Saved entries:
------------------------------
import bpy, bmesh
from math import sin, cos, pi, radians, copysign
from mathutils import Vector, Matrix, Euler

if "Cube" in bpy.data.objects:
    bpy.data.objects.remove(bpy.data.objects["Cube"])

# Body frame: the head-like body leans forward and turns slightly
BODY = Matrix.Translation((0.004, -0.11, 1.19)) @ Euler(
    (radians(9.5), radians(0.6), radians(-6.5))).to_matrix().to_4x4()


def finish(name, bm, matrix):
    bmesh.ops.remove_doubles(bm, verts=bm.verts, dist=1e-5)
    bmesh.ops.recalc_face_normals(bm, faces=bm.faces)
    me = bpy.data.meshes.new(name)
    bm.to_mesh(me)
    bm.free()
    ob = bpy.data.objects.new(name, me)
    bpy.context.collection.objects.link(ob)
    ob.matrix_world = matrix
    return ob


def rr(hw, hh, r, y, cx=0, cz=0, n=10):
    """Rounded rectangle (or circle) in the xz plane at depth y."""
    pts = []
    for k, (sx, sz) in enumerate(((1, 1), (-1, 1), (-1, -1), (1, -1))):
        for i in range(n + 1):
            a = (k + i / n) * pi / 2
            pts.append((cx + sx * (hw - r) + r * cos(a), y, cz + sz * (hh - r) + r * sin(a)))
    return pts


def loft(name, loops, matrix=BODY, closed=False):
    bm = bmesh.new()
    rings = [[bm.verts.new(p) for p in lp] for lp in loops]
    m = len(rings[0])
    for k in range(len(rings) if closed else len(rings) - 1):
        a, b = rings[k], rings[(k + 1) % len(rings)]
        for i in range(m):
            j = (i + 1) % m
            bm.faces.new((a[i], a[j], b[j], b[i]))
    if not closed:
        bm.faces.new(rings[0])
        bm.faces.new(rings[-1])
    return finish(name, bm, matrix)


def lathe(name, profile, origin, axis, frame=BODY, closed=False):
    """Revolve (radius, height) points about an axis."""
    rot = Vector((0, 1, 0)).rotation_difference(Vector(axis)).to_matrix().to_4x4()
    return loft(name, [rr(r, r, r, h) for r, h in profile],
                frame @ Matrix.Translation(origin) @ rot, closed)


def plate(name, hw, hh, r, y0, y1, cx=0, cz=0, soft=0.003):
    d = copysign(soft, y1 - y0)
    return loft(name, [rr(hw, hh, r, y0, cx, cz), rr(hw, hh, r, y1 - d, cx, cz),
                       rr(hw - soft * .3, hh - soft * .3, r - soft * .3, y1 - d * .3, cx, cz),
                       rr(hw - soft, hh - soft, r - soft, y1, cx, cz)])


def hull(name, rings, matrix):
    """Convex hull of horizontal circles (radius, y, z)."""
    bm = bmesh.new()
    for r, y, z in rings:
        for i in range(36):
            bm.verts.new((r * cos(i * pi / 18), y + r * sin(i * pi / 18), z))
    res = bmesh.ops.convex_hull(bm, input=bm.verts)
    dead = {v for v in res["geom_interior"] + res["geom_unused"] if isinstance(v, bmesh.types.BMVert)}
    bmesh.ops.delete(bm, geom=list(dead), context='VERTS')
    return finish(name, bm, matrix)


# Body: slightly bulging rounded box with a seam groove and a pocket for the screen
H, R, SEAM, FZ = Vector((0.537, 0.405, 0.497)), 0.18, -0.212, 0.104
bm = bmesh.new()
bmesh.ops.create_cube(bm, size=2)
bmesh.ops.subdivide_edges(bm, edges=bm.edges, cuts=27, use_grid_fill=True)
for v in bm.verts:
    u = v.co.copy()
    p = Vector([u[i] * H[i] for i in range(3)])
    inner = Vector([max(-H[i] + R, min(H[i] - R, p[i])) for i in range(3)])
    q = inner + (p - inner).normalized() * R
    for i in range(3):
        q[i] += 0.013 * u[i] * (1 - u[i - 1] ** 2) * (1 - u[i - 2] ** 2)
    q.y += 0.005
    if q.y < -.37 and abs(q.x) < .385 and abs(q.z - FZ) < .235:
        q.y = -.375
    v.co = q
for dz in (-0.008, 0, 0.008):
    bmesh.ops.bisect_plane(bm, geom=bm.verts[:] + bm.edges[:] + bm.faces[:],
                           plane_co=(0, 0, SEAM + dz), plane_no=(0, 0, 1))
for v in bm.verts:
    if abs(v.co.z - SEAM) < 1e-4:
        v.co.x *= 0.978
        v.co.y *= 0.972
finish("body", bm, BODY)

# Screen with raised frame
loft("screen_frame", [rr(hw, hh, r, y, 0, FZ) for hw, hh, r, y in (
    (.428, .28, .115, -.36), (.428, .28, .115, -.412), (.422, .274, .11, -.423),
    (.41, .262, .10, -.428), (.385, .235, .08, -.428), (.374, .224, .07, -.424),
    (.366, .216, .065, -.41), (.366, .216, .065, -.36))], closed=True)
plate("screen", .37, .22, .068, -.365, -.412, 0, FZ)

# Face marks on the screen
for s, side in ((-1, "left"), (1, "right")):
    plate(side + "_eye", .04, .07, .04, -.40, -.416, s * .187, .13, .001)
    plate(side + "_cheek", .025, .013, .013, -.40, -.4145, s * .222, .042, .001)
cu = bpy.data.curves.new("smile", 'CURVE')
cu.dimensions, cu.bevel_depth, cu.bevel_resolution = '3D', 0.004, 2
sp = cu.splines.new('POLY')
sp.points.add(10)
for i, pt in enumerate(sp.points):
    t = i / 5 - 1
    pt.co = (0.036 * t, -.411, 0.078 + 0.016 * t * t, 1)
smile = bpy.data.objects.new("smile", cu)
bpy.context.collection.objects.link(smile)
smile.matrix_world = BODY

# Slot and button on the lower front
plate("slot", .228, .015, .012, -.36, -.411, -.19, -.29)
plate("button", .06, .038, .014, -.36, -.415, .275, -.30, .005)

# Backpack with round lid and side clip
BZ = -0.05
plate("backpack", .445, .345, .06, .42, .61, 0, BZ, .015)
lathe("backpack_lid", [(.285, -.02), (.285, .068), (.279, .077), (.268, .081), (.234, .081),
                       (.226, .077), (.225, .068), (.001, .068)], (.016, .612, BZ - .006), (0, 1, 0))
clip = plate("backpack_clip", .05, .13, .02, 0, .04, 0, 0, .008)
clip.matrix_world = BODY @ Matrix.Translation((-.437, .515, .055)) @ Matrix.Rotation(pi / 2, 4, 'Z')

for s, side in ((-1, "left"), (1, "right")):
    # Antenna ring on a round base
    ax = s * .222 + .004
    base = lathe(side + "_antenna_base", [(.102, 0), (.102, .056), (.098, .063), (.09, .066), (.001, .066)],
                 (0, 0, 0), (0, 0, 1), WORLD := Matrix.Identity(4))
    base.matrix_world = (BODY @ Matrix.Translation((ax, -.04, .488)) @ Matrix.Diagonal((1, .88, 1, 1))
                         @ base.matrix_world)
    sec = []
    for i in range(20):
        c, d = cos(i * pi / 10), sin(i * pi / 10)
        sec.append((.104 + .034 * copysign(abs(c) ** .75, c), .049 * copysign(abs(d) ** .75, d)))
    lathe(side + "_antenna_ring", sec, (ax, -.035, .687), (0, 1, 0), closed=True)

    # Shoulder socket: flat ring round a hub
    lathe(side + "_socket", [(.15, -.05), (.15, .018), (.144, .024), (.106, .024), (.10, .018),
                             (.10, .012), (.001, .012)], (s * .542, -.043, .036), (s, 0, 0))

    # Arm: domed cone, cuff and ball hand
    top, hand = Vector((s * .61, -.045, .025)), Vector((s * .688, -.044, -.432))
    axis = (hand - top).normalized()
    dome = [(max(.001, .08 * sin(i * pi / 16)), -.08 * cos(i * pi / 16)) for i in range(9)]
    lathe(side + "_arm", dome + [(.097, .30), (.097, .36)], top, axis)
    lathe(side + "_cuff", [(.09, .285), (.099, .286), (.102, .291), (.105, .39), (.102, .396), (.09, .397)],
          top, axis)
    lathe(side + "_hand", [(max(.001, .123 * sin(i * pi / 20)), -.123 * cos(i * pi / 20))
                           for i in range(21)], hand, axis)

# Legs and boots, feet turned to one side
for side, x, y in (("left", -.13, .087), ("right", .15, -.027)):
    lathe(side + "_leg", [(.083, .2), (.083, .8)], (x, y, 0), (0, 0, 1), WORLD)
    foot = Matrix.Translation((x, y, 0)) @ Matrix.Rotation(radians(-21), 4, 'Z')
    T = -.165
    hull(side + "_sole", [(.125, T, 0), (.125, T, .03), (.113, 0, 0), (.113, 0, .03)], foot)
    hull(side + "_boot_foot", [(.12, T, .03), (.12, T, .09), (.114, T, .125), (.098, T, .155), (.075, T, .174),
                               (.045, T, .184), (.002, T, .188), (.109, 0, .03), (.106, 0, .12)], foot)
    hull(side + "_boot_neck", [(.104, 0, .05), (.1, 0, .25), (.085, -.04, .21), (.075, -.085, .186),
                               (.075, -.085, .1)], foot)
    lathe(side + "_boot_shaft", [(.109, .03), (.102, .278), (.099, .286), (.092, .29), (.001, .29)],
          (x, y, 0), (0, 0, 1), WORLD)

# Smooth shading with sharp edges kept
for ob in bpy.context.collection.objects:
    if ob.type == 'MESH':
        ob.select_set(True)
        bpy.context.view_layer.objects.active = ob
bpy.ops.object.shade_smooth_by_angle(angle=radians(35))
------------------------------
All lines above from the one holding "clip.matrix_world = BODY" to the one holding "sec.append((.104 + .034", inclusive, are to be copied exactly; no other line is wanted.

■ **EXPECTED ANSWER**
clip.matrix_world = BODY @ Matrix.Translation((-.437, .515, .055)) @ Matrix.Rotation(pi / 2, 4, 'Z')

for s, side in ((-1, "left"), (1, "right")):
    # Antenna ring on a round base
    ax = s * .222 + .004
    base = lathe(side + "_antenna_base", [(.102, 0), (.102, .056), (.098, .063), (.09, .066), (.001, .066)],
                 (0, 0, 0), (0, 0, 1), WORLD := Matrix.Identity(4))
    base.matrix_world = (BODY @ Matrix.Translation((ax, -.04, .488)) @ Matrix.Diagonal((1, .88, 1, 1))
                         @ base.matrix_world)
    sec = []
    for i in range(20):
        c, d = cos(i * pi / 10), sin(i * pi / 10)
        sec.append((.104 + .034 * copysign(abs(c) ** .75, c), .049 * copysign(abs(d) ** .75, d)))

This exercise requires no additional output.